A controversial, anti-gay pastor was invited by Rep. Ernie Leidiger, a Republican from Mayer, Minn., to start Friday morning's session with a prayer at the Minnesota House, drawing anger and criticism from both sides of the aisle, MyFox9.com reports.
Bradlee Dean ended his prayer saying, "It's not about the Baptists, not about the Catholics alone, or the Lutherans, or the Evangelicals, or any other denomination, but rather the head of the denomination, and his name is Jesus, as every president up until 2008 has acknowledged and we pray it in Jesus' name."
House Majority Leader Kurt Zellers took responsibility and immediately apologized after Dean's opening prayer, calling for a restart, asking the regular House chaplain to say another prayer.
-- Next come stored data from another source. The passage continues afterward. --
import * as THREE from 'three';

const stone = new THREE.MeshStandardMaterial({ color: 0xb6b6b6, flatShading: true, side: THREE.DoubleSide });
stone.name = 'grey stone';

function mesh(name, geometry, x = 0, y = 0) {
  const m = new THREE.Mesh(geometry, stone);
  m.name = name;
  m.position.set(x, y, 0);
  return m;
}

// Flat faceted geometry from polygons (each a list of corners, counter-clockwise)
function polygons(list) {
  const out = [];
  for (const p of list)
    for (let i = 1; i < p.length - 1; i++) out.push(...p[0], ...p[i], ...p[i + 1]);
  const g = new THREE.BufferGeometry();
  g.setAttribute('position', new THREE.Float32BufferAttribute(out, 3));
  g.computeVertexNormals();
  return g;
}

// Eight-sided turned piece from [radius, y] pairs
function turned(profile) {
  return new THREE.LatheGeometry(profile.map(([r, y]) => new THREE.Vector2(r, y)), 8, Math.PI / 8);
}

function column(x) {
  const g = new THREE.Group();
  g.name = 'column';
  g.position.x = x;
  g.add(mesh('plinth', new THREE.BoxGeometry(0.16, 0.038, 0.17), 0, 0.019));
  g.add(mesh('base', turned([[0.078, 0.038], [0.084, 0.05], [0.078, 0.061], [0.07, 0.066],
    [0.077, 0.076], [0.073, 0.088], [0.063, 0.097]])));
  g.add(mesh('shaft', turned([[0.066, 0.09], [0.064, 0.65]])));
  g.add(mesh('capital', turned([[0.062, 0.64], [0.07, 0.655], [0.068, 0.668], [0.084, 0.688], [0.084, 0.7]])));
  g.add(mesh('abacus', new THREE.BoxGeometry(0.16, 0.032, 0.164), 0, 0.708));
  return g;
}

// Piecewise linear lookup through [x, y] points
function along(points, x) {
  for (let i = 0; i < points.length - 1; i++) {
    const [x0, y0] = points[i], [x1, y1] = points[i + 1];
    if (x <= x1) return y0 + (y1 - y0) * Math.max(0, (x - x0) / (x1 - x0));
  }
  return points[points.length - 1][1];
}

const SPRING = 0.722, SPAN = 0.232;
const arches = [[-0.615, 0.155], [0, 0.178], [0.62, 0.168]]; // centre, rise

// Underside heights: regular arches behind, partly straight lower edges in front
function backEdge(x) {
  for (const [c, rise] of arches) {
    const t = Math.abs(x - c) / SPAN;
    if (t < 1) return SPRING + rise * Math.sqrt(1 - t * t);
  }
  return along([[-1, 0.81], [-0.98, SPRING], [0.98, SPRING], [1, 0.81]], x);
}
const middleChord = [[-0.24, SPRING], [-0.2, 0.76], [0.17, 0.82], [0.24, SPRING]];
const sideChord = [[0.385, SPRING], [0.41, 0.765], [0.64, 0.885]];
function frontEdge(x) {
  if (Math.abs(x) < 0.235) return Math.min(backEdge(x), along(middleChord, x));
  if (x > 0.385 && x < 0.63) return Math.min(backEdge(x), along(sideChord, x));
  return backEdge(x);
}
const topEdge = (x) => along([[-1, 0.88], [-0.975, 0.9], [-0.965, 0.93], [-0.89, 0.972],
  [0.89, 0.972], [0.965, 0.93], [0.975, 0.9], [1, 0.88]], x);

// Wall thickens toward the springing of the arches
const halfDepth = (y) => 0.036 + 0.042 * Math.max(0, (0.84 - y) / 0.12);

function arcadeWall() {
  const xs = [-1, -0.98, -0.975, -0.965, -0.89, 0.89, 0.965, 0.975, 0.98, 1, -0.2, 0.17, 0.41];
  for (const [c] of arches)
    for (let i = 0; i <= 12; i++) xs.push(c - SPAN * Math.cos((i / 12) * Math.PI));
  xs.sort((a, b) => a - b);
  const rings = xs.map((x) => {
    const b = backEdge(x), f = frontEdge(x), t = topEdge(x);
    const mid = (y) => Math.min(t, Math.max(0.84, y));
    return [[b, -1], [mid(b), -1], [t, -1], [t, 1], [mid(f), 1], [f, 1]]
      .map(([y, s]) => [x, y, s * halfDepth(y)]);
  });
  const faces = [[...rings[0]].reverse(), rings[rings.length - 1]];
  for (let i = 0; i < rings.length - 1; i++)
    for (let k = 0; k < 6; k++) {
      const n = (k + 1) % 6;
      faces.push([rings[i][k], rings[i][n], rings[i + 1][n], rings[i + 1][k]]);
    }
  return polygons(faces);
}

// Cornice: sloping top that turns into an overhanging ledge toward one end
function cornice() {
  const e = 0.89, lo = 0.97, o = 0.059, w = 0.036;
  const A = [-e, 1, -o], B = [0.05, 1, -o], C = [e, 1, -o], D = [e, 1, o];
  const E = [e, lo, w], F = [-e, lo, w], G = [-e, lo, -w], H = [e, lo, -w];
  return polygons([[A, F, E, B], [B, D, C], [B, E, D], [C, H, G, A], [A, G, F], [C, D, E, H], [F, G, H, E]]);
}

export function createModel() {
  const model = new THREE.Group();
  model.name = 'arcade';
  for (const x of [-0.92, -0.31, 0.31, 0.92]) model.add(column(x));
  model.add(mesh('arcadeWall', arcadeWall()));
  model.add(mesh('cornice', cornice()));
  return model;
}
"I denounce him, his actions and his words. A person like that will never, ever be allowed on this House floor again as long as I am speaker," Zellers said.
Bradlee Dean -- the controversial preacher who on Friday questioned President Obama's Christianity in a prayer on the Minnesota House floor -- went on his radio show Saturday to say his prayer "didn't have anything to do with Obama."
Dean was blown away by the response to his prayer, he said on his radio program, Sons of Liberty. "I went into them chambers with total respect [sic]," he said. "I feel like Martin Luther, innocently nailing the 95 theses on the wall, and I'm not even Catholic."
At one point, a caller from Minneapolis challenged Dean to admit he was, in fact, referring to Obama. "That's splitting hairs," Dean responded.
"I didn't say we weren't a Christian nation, Obama did," Dean said. "If you want to point the finger at someone denying Christianity in our country, you might want to talk to Obama about it, because I didn't say it."
House DFLers are upset that a legislative journal scrubbed mention of the controversial religious leader who gave a divisive prayer before Friday's floor session.
Democrats on Saturday wanted to know why the Journal of the House, the historical record of the day's legislative work, had no mention of pastor Bradlee Dean offering the prayer. Dean had said that Jesus Christ is the "head of the denomination ... as every president up until 2008 has acknowledged."
"I am not trying to make this a difficult thing, but I think it's important to have this civic discussion," said DFL Rep. Terry Morrow, who questioned the omission of Dean's name on the House floor.